30 1880 U. S. Census, South Park, Park County, Colorado, Roll T9_92, Family History Film: 1254092, Page: 225.1000, Enumeration District: 96, Image: 0455. Found online at ancestry.com.
31 1900 U. S. Census, New York, New York, Bronx Boro Series T623, Roll 1127, Page 115. Found online at Heritage Quest www.heritagequestonline.com.
32 1910 U.S. Census, New York, New York, 31-PCT 34-AD, Bronx Series T624, Roll 1001, Page 281. Found online at Heritage Quest www.heritagequestonline.com.
Place of birth: 313 East 119th St.
Name of father: Frederick A. Chandler.
Name of mother: Tillie J. Chandler.
Maiden name of mother: Hale.
Birth place of mother: New York. Age 32 years.
Birth place of father: N.Y. Age 38 years. Occupation: Letter Carrier.
Number of Child of Mother: Third. How many of them now living: All.
36 1920 U. S. Census, New Jersey, Middlesex County, Jamesburg Boro Series T625, Roll 1055, Page 141. Found online at Heritage Quest www.heritagequestonline.com.
37 1860 U. S. Census, State of New York, County of Ulster, Town of Saugerties, Page 210, Line 1446, Family 1607. Found online at ancestry.com.

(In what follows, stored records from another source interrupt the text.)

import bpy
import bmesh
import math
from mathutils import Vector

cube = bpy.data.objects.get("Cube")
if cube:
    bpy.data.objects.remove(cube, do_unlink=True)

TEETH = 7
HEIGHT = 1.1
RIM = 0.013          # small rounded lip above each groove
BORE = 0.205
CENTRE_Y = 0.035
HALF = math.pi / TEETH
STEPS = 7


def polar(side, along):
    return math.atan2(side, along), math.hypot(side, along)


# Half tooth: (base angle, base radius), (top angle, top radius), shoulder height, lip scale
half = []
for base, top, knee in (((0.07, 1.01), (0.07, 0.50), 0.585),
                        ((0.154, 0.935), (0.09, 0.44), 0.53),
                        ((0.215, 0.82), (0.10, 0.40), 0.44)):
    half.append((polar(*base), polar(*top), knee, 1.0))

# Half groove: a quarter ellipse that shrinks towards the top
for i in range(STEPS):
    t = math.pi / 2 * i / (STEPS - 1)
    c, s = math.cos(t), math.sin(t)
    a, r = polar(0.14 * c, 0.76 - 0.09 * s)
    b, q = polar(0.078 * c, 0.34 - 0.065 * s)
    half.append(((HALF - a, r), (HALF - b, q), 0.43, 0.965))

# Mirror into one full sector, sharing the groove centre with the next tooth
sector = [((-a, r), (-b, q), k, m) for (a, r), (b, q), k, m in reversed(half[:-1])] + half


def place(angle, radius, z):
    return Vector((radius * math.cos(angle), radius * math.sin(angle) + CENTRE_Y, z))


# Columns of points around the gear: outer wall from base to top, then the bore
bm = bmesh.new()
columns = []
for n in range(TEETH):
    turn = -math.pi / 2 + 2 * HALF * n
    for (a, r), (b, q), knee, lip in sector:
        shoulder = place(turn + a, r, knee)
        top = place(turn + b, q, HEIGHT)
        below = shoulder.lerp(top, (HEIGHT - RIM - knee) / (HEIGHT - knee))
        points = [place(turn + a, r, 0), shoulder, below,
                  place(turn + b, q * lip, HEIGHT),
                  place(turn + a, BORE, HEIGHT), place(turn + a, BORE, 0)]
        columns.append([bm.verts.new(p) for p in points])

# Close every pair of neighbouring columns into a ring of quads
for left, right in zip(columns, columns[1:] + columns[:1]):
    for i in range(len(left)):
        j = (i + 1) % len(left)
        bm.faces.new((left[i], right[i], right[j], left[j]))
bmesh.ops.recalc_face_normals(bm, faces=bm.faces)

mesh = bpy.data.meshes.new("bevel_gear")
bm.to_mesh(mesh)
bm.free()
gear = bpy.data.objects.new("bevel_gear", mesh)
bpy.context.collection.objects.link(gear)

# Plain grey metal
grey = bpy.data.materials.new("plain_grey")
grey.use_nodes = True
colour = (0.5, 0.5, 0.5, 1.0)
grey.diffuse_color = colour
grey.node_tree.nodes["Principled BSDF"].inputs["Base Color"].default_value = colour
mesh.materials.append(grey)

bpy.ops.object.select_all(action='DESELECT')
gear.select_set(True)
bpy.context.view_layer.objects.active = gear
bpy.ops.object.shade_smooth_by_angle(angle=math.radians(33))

40 1900 U. S. Census, New York, New York, Bronx Borough, Enumeration District 1040, Sheet 15. Found online at ancestry.com.
43 U. S. 1930 Census, Bronx, Bronx, New York, Roll 1464, Page: 2A, Enumeration District: 58, Image: 763.0. Found online at Heritage Quest, www.heritagequestonline.com.
Place of birth: 2534 Bathgate Avenue
Name of father: Frederick August [sic] Chandler.
Name of mother: Tillie J. Chandler.
Maiden name of mother: Mary Loretta Grien
Birth place of mother: N. Y. City. Age 29 years.
Birth place of father: N. Y. City. Age 28 years. Occupation: Clerk.
47 1880 U. S. Census, New York (Manhattan), New York City-Greater, New York, Roll T9_878, Family History Film: 1254878, Page: 433.1000, Enumeration District 261, Image 0767. Found online at ancestry.com.
48 1880 U.S. Census, New York (Manhattan), New York City-Greater, New York, Roll T9_878, Family History Film: 1254878, Page: 433.1000, Enumeration District: 261, Image: 0767. Found online at ancestry.com.
49 1900 U. S. Census, Bronx, New York, New York, Roll T623_ 1127, Page 6A, Enumeration District 1043. Found online at ancestry.com. Also census records for 1910 and 1920.
52 Ireland is given as the birthplaces for both of Sally’s parents in the 1920 U. S. Census, Manhattan Assembly District 22, New York, New York, Roll 31109_4314018, Page 9B, Enumeration District 1463, Image 602. Found online at ancestry.com. Jerry Chandler’s files contain information on the dates and places of birth of William John and Sarah McGlyn Jones.